Owner name: EUROPEAN SPORTS MERCHANDISING B.V., NETHERLANDS
Free format text: ASSIGNMENT OF ASSIGNORS INTEREST;ASSIGNOR:GORMLEY, IAN GAVIN;REEL/FRAME:015035/0476
Effective date: 20040820
|Nov 13, 2007||FPAY||Fee payment|
Year of fee payment: 4
|Nov 19, 2007||REMI||Maintenance fee reminder mailed|
|Jun 22, 2009||AS||Assignment|
Owner name: LIMPET SPORTS MANAGEMENT B.V., NETHERLANDS
Free format text: ASSIGNMENT OF ASSIGNORS INTEREST;ASSIGNOR:EUROPEAN SPORTS MERCHANDISING B.V.;REEL/FRAME:022846/0908
Effective date: 20090507
|Nov 14, 2011||FPAY||Fee payment|
Year of fee payment: 8

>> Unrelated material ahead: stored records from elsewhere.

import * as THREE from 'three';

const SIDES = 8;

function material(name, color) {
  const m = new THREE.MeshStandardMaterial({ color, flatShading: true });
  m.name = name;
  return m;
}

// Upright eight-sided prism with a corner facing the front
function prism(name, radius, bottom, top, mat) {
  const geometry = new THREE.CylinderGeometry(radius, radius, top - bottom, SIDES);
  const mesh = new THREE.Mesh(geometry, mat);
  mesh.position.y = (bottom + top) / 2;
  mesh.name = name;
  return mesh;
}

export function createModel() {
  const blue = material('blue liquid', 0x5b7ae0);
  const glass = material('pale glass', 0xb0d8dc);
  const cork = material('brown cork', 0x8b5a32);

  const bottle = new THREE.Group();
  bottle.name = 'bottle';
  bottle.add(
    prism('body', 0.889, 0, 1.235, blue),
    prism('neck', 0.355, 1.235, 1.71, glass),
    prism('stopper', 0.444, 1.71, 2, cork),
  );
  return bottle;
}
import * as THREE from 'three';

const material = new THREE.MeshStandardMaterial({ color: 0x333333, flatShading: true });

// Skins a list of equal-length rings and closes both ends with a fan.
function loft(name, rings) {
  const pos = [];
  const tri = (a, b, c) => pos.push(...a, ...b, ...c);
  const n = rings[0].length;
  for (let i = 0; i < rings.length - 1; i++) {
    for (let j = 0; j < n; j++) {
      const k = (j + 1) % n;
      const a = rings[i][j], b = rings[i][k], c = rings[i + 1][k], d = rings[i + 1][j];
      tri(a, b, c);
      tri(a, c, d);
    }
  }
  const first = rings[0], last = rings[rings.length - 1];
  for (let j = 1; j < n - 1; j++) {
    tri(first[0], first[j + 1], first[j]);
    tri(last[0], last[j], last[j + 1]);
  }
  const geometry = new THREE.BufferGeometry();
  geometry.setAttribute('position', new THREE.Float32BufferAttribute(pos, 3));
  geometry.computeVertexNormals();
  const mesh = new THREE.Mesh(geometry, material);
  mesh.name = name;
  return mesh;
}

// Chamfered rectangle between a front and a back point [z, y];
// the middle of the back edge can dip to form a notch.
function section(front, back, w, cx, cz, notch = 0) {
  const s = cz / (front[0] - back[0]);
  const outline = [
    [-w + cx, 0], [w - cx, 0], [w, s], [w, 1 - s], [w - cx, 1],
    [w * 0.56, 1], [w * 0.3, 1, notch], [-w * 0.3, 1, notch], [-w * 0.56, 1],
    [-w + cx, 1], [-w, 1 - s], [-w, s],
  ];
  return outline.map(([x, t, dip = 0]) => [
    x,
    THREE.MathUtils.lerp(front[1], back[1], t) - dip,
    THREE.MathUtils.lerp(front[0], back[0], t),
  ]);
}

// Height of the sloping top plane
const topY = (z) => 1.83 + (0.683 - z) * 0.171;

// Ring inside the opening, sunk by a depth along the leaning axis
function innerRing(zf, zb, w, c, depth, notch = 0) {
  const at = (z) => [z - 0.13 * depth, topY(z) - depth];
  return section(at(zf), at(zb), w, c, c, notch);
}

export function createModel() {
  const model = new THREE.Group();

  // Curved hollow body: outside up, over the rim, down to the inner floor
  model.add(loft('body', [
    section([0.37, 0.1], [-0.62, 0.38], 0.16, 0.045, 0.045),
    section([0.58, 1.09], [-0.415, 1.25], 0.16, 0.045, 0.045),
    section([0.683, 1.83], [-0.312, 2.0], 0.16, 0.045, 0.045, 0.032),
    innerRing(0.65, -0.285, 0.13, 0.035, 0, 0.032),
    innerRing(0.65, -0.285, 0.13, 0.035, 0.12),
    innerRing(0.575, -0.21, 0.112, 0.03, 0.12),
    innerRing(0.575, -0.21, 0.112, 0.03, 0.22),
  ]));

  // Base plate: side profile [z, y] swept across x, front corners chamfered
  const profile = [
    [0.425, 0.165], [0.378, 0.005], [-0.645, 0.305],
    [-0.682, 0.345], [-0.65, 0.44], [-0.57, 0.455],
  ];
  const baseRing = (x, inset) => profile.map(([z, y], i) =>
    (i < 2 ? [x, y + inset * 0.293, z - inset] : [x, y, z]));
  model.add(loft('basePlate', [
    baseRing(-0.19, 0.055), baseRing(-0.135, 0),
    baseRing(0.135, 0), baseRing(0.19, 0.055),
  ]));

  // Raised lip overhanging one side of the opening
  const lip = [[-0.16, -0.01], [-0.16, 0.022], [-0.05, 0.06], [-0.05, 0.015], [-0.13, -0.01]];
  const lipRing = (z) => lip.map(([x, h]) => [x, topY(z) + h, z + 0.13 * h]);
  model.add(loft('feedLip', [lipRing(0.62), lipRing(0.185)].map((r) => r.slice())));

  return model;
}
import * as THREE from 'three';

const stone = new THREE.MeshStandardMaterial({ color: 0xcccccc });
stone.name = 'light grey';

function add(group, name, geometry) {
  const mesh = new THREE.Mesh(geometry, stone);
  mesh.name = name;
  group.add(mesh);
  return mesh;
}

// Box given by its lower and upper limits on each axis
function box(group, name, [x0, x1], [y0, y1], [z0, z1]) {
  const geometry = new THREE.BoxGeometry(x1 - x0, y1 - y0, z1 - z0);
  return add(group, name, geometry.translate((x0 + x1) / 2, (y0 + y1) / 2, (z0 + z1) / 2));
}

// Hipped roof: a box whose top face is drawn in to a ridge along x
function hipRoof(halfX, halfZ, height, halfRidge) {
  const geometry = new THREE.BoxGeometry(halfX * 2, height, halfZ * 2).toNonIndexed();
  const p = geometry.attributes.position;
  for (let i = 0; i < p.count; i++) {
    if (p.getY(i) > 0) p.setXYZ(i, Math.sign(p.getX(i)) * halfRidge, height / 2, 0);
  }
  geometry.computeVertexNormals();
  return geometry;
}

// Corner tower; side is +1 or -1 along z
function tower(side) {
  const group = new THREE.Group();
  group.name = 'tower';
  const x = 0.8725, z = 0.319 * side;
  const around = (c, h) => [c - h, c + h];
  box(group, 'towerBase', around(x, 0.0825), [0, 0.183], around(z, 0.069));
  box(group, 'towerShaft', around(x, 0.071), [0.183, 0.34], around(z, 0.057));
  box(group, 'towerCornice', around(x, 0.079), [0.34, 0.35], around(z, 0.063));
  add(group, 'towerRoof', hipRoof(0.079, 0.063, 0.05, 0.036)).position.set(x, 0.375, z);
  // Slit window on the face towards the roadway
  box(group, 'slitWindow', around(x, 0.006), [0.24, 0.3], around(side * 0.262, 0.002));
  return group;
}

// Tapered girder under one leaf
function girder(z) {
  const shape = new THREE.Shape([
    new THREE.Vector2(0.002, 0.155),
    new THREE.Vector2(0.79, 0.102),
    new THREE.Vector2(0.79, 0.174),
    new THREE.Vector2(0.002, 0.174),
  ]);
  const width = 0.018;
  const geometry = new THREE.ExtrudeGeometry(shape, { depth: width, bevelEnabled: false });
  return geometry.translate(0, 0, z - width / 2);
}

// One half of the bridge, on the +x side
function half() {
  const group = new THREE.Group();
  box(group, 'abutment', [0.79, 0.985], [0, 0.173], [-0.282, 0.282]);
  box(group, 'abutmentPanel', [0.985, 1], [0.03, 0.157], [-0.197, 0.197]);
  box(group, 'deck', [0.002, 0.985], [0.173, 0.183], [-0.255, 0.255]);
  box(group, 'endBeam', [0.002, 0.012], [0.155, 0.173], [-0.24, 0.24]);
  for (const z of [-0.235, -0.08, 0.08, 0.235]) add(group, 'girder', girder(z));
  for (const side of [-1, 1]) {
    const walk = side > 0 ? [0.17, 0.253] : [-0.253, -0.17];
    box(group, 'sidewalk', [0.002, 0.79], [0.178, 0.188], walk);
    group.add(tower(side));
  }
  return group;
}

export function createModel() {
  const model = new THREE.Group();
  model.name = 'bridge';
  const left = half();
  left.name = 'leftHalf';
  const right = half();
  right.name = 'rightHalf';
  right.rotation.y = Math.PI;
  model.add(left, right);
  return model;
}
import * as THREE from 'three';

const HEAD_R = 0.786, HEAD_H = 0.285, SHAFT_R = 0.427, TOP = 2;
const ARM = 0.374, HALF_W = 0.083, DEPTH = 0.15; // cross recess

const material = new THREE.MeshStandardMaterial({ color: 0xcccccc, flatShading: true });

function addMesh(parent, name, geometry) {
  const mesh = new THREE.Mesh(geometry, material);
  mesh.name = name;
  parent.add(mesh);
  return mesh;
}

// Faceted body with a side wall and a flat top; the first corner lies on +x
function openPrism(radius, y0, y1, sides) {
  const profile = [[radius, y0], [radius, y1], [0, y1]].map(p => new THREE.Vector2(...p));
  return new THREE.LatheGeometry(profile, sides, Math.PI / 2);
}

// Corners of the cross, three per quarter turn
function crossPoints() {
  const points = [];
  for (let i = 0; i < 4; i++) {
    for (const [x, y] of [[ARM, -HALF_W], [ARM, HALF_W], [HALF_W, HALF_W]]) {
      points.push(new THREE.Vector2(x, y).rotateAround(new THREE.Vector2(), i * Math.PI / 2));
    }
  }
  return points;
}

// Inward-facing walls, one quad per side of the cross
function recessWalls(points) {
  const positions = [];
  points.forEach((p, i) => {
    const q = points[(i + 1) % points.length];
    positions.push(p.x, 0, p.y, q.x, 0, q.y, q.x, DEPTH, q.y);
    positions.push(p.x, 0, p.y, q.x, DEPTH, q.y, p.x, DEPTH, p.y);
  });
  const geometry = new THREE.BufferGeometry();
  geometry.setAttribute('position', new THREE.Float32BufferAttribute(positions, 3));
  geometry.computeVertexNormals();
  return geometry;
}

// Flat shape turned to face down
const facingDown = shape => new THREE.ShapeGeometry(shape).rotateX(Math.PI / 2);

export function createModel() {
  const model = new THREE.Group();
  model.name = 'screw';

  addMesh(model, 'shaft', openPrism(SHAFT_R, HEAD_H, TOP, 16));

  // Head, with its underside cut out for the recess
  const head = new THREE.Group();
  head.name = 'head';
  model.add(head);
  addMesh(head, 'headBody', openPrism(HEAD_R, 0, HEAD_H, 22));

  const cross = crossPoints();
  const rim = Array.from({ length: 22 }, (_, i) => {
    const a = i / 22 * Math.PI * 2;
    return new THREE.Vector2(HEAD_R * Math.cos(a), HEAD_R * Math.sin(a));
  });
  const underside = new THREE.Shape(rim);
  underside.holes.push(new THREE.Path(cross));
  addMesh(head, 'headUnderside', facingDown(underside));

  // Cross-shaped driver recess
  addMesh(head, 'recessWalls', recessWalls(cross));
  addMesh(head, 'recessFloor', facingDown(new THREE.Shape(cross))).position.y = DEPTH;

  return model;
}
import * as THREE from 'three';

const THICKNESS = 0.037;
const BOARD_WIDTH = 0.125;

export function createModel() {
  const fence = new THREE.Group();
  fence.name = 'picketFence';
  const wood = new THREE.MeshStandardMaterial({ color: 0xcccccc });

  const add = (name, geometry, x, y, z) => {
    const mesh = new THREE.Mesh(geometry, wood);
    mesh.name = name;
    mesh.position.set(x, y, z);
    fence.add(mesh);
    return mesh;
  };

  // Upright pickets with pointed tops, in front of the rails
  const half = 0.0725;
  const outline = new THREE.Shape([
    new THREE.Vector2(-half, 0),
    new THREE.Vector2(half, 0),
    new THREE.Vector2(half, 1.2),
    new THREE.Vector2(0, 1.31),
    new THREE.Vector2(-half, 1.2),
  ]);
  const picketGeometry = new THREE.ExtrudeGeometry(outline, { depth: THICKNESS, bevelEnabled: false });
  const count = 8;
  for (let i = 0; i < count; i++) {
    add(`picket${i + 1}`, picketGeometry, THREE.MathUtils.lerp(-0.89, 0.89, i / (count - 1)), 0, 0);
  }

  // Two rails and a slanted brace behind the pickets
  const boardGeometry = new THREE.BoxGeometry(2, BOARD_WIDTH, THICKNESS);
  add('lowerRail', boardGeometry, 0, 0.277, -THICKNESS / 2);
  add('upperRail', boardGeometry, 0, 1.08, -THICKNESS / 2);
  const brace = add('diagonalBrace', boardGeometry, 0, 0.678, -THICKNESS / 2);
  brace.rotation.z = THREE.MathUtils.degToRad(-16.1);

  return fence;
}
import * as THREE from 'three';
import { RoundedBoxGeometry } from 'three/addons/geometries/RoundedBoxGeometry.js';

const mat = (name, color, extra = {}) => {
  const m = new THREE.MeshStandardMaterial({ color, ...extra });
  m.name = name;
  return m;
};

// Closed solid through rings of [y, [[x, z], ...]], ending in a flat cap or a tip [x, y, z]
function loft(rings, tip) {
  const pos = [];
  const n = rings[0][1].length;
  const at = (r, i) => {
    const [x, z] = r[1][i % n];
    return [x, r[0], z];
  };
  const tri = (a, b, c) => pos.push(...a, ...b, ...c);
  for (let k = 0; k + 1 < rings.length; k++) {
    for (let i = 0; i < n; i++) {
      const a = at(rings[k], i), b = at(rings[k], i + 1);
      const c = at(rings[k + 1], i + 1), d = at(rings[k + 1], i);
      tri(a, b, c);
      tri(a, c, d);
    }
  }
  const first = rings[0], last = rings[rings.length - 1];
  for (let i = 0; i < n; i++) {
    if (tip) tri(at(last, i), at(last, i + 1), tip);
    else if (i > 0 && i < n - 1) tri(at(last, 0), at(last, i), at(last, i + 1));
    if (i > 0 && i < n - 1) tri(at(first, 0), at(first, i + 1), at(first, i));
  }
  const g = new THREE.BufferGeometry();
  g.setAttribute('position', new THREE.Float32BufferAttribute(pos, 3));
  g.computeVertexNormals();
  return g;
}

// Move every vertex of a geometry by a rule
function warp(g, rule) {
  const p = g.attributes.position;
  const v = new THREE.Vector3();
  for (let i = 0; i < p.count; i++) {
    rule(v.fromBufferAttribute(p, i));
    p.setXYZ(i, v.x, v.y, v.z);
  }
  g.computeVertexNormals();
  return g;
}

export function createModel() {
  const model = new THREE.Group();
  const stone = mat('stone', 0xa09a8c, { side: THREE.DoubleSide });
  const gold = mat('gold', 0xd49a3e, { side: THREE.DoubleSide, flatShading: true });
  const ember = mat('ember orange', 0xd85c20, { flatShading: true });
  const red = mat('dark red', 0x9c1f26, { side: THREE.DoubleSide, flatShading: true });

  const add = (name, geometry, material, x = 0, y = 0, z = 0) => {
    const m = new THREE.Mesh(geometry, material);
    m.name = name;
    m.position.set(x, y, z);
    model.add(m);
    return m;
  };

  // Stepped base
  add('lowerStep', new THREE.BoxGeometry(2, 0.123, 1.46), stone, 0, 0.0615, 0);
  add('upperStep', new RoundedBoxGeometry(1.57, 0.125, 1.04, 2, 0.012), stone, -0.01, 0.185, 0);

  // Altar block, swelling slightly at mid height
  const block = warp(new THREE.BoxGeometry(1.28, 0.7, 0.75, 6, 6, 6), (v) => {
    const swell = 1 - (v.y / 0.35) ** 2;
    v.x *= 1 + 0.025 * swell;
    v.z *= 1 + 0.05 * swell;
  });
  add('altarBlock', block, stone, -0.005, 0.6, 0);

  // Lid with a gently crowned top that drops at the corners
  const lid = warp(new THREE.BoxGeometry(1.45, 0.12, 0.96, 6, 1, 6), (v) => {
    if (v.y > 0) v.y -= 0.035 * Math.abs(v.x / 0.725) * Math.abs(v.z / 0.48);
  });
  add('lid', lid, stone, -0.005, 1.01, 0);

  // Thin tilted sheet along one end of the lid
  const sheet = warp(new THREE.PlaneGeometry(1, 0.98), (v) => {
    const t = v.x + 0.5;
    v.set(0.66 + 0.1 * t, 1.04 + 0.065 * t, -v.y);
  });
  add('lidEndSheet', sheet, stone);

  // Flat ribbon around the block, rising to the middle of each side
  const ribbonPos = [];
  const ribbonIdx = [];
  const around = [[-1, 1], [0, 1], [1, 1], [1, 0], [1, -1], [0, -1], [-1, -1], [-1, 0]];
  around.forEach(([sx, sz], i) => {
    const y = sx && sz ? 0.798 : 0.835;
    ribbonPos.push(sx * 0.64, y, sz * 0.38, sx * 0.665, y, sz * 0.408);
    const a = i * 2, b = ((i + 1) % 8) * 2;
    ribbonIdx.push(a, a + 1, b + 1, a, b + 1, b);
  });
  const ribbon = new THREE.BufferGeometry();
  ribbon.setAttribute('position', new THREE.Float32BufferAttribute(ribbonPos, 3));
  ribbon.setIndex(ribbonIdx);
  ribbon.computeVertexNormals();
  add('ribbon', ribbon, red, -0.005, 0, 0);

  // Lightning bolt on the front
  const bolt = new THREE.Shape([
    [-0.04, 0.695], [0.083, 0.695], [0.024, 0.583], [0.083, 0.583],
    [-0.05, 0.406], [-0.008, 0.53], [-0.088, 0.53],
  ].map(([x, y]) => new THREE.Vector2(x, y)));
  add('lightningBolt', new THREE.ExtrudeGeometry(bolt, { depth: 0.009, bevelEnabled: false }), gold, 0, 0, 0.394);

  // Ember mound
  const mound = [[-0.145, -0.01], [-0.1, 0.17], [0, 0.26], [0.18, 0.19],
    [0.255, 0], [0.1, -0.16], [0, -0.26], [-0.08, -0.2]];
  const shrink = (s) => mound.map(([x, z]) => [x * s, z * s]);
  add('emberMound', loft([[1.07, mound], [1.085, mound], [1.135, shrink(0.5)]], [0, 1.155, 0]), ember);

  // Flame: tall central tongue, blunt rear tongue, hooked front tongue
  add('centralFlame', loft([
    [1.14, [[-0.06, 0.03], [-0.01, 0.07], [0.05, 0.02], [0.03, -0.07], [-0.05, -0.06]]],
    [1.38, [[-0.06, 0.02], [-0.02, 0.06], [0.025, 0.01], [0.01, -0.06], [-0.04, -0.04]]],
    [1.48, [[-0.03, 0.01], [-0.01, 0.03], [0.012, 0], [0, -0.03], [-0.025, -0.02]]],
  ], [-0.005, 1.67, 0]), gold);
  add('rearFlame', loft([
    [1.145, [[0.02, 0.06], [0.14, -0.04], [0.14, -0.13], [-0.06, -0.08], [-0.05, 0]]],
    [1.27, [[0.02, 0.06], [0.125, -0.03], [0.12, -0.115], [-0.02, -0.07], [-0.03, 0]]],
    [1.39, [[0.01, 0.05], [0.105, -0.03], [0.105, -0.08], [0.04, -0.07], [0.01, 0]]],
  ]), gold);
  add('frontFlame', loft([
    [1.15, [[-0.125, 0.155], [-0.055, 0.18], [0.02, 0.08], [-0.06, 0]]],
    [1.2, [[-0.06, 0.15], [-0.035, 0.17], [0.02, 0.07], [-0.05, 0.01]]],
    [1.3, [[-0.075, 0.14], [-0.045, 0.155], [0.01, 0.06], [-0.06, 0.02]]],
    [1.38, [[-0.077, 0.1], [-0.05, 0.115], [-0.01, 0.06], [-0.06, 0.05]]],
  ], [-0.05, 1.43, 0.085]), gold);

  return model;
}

|Nov 11, 2015||FPAY||Fee payment|
Year of fee payment: 12